According to a November survey of American Hotel & Lodging Association (AHLA) members, business revenue has been seriously disruptive and negatively impacting their hotels in the United States.
A general manager of the Super 8 by Wyndham of Brookhaven hotel said that he thinks everyone — no matter the business — is having to deal with supply chain issues. “What we order today, we might get in a month,” he said. He did not want his name used. “We hear it’s because of the factories we get our supplies from. They are dealing with not enough employees, too.”
More than 85 percent of the 500 respondents reported that supply chain disruptions were having a moderate or significant impact on their operations, while more than half say the problem has grown worse during the past three months. Nearly 75 percent say supply chain issues are having a negative impact on business revenue.
Sallie Williford of The Inn on Whitworth said she wasn’t following the news when she started noticing how hard it was to get things usually purchased second nature. “I was frustrated and didn’t understand what was going on,” she said. “I had noticed that the company [from which] we usually buy our little shampoos, soaps and so on kept back-ordering [things] forever. They’d say they are coming in and it would just get back-ordered again. This happened again and again and again. They just kept postponing the order and I finally realized this was a global thing, not just something with this company.”
The impact on operations, the association said, could have repercussions for employment and underscoring the need for targeted federal relief for hotel employees, such as the Save Hotel Jobs Act.

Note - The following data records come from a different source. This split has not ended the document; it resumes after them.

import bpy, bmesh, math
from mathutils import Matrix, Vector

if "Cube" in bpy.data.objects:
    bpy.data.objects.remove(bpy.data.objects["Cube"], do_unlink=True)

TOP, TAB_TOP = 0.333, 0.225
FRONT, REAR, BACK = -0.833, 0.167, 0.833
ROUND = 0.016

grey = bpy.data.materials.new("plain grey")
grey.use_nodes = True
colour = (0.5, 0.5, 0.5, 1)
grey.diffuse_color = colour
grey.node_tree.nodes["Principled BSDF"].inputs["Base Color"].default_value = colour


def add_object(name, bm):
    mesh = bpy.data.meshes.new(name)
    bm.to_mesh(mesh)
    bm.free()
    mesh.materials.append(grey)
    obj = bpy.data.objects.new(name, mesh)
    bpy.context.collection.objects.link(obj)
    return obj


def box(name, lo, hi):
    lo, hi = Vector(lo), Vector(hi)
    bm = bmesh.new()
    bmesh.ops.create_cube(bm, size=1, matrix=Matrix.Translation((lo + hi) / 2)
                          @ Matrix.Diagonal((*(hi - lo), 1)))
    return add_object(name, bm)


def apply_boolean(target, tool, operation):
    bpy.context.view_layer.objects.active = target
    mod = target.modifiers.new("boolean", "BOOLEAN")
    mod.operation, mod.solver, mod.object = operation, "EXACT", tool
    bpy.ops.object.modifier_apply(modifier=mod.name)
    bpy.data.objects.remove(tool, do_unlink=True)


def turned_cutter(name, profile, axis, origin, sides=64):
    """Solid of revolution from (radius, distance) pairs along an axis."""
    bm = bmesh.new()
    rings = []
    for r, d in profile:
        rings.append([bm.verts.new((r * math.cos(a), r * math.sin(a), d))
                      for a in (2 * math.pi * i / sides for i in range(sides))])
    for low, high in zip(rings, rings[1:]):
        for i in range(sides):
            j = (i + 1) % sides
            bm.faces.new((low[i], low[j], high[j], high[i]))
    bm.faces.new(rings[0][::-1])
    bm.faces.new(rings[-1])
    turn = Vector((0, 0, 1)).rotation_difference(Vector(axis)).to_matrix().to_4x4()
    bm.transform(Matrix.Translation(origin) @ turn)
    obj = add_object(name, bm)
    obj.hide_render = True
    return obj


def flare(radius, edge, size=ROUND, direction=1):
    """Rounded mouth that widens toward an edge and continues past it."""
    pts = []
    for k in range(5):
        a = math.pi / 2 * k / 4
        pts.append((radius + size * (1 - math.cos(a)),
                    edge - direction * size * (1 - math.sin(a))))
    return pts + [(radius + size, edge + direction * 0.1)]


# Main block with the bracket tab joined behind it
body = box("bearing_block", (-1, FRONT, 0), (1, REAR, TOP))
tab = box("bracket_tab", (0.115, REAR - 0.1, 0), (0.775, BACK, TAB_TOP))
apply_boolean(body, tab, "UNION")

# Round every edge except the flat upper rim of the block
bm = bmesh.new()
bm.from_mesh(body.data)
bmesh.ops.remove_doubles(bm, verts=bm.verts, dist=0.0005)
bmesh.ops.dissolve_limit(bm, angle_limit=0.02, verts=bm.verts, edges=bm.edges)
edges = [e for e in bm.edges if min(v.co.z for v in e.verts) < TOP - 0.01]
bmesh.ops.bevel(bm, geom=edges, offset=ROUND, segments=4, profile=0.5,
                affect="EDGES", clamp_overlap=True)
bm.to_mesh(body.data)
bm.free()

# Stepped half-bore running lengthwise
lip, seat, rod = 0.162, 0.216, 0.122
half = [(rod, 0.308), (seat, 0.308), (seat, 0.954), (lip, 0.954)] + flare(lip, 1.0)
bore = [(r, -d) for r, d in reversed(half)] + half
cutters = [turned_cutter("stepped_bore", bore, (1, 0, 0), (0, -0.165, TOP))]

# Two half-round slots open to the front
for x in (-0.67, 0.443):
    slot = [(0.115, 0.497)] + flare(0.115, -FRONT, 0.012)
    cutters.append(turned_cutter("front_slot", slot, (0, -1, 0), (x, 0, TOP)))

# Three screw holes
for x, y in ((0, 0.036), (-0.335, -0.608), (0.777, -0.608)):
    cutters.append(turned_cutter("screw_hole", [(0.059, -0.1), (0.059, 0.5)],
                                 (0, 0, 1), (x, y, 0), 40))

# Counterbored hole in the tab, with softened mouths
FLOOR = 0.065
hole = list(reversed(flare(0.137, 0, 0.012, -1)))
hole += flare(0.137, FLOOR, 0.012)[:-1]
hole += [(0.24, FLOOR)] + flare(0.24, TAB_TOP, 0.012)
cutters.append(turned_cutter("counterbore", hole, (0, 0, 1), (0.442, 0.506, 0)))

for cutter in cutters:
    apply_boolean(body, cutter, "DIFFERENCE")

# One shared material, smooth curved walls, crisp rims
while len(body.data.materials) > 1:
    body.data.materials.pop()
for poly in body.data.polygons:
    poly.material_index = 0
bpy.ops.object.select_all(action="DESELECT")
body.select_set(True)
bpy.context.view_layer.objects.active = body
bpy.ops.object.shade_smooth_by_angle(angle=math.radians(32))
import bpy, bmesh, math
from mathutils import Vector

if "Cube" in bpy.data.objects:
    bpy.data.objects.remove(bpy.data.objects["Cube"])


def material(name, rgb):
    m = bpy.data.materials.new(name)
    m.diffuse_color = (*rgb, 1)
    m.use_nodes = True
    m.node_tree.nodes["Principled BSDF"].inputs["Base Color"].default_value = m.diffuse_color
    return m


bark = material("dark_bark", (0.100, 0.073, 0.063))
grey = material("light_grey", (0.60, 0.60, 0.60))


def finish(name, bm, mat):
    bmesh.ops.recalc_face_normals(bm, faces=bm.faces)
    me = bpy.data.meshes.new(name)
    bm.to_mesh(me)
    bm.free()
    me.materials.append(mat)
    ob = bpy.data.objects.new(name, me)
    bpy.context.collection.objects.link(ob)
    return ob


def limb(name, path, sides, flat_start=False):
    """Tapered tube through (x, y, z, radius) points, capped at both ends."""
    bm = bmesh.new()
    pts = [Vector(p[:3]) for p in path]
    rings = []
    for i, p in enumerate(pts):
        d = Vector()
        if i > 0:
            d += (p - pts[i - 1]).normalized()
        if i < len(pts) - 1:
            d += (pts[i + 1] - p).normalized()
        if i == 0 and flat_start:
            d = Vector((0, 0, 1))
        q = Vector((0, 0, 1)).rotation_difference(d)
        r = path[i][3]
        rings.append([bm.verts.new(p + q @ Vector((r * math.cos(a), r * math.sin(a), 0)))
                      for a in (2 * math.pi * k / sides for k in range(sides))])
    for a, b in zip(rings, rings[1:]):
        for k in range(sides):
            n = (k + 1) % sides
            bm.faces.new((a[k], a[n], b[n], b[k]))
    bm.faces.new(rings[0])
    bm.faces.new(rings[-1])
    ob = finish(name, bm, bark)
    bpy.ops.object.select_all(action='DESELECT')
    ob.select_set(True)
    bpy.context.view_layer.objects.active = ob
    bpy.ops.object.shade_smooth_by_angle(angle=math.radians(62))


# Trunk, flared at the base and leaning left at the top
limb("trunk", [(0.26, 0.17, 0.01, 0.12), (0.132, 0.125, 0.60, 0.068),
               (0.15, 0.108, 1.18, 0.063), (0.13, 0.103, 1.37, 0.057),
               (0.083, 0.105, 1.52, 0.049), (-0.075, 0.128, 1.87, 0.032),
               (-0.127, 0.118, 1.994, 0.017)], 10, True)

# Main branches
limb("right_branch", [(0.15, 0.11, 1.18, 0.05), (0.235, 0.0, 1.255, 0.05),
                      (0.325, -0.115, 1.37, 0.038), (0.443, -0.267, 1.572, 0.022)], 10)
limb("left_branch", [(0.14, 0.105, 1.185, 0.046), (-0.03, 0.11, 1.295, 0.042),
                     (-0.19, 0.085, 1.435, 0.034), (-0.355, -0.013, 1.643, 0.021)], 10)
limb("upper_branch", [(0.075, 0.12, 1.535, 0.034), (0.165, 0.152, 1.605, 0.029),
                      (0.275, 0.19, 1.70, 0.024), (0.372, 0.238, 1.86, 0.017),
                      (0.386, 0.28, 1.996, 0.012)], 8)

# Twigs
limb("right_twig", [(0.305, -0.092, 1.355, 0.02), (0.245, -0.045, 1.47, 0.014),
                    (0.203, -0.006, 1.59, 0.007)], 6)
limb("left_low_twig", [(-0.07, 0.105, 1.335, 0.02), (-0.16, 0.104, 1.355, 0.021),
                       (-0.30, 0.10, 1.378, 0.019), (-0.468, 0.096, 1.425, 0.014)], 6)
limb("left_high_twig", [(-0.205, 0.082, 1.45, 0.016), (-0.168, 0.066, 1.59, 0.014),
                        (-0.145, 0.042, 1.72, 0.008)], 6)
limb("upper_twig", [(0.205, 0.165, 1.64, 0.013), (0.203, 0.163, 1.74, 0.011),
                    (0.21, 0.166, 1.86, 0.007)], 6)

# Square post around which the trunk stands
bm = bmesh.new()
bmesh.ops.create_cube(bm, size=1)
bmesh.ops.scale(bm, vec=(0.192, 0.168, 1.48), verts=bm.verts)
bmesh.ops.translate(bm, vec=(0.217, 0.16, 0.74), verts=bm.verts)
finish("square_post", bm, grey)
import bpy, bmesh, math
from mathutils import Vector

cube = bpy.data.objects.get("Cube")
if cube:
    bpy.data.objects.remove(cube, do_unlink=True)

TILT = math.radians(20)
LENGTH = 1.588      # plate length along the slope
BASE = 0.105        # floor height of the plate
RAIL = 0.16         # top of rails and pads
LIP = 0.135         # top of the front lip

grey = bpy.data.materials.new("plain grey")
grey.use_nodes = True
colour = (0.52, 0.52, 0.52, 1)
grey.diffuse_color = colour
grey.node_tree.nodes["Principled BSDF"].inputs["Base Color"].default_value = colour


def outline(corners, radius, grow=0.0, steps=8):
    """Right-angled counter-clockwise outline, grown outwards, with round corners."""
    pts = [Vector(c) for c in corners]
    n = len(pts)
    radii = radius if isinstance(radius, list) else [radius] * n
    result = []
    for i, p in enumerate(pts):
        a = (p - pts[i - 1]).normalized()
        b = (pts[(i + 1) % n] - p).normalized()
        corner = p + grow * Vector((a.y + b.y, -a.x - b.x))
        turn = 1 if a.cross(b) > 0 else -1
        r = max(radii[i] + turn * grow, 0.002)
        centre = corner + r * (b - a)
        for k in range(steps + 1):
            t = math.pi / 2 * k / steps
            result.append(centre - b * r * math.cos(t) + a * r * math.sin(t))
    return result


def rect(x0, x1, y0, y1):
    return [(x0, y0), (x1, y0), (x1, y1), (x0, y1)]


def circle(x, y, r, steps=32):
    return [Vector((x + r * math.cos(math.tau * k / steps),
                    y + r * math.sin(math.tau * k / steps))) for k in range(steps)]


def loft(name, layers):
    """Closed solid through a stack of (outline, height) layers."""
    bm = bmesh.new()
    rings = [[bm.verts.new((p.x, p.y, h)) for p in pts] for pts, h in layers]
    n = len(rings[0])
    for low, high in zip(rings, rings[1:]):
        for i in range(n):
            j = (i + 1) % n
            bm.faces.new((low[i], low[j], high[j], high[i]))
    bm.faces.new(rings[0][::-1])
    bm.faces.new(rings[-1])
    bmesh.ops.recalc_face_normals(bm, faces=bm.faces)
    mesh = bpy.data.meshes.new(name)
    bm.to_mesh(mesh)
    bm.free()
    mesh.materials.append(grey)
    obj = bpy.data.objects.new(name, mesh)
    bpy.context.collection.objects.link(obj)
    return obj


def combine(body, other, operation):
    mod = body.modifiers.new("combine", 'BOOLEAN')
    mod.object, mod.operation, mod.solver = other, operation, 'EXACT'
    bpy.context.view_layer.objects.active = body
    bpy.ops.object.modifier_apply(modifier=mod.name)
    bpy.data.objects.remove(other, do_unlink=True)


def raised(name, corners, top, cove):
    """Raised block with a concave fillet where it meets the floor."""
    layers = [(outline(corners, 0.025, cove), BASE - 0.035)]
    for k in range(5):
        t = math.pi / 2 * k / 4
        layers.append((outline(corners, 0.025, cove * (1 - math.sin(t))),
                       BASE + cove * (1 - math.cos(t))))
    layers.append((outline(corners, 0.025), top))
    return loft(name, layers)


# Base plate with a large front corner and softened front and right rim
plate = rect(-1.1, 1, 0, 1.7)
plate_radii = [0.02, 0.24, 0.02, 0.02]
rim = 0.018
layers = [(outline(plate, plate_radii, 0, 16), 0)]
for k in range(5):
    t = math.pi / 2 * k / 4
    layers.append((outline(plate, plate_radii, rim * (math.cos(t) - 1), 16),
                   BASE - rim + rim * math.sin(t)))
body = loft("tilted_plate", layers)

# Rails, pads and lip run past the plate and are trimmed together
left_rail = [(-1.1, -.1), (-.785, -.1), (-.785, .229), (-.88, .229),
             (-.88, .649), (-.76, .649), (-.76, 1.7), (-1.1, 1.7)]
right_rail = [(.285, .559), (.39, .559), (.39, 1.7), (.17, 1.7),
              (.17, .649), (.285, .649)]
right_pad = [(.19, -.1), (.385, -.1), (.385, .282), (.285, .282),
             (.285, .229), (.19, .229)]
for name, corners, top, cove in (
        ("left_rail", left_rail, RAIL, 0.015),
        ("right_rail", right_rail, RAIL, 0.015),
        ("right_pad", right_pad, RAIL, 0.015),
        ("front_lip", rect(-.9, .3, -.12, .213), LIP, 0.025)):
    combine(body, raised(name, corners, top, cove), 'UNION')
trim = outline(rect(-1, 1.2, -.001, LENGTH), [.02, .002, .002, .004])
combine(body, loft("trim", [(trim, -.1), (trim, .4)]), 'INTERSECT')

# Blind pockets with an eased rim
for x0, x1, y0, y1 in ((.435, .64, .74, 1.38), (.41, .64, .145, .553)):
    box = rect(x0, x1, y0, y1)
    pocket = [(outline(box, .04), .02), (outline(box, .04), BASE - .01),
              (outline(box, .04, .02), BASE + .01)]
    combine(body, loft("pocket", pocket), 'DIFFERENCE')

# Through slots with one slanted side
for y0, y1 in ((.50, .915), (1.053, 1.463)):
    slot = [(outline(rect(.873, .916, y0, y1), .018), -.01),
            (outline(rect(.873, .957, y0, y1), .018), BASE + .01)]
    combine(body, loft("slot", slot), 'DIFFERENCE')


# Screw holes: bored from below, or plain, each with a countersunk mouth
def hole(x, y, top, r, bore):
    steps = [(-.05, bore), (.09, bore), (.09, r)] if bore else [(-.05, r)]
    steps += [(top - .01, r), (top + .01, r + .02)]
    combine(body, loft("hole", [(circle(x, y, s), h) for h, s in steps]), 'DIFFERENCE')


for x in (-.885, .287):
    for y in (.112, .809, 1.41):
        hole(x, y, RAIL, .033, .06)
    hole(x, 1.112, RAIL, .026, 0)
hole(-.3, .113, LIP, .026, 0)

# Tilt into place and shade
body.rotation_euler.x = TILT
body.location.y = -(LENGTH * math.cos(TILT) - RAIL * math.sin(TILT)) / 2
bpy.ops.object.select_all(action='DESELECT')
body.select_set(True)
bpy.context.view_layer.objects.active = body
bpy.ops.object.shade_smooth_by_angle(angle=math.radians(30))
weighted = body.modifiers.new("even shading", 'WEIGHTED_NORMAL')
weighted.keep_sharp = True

“Hotels have a complex supply chain that requires regular procurement of a wide range of goods and services each day,” said Chip Rogers, president and CEO of AHLA. “And whether it’s production backups or shipping delays, supply chain disruptions are compounding hotels’ existing problems and increasing operating costs during an already tough time. This survey highlights just how widespread these challenges are for hoteliers.”
The organization declared further that it was time for “Congress to pass the Save Hotel Jobs Act, so hotel employees can get the relief they need during these difficult times.”
When it comes to shortages, everyone seems to feel the pinch. Bloomberg reported in November that Toyota slashed its September production due to supply chain problems and Apple reported a $6 billion loss due to production issues.
Hospitality supplier Front Desk Supply was offering a $50 discount on generic hotel supply orders more than $500 for struggling hotel and front desk managers, said its director of commercial operations Mark Zisek on PRweb.com.
“Hotels have been hit by repeated challenges, starting with the pandemic and now … battling supply chain struggles,” Zisek said Dec. 1 to PRweb.com. “Now, at the end of the year, we’re seeing that these orders can’t be put off anymore and our data shows a spike of 30 percent in generic supply purchases into December.”
Respondents in the survey do not expect the supply chain disruptions to be resolved any time soon, with 46 percent saying they expect disruptions to last six months to a year and another 36 percent expecting them to last more than a year.
Other survey highlights include the following:
Percentage of hotels experiencing a lack of availability for
• linens and other soft goods — 85 percent
• food and beverage supplies — 76 percent
• day-to-day cleaning and housekeeping supplies — 72 percent
Percentage of hotels experiencing increased costs for:
• day-to-day cleaning and housekeeping supplies — 79 percent
• linens and other soft goods — 77 percent
• food and beverage supplies — 77 percent
The American Hotel & Lodging Association (AHLA) is the sole national association representing all segments of the U.S. lodging industry.
To learn more, visit www.ahla.com.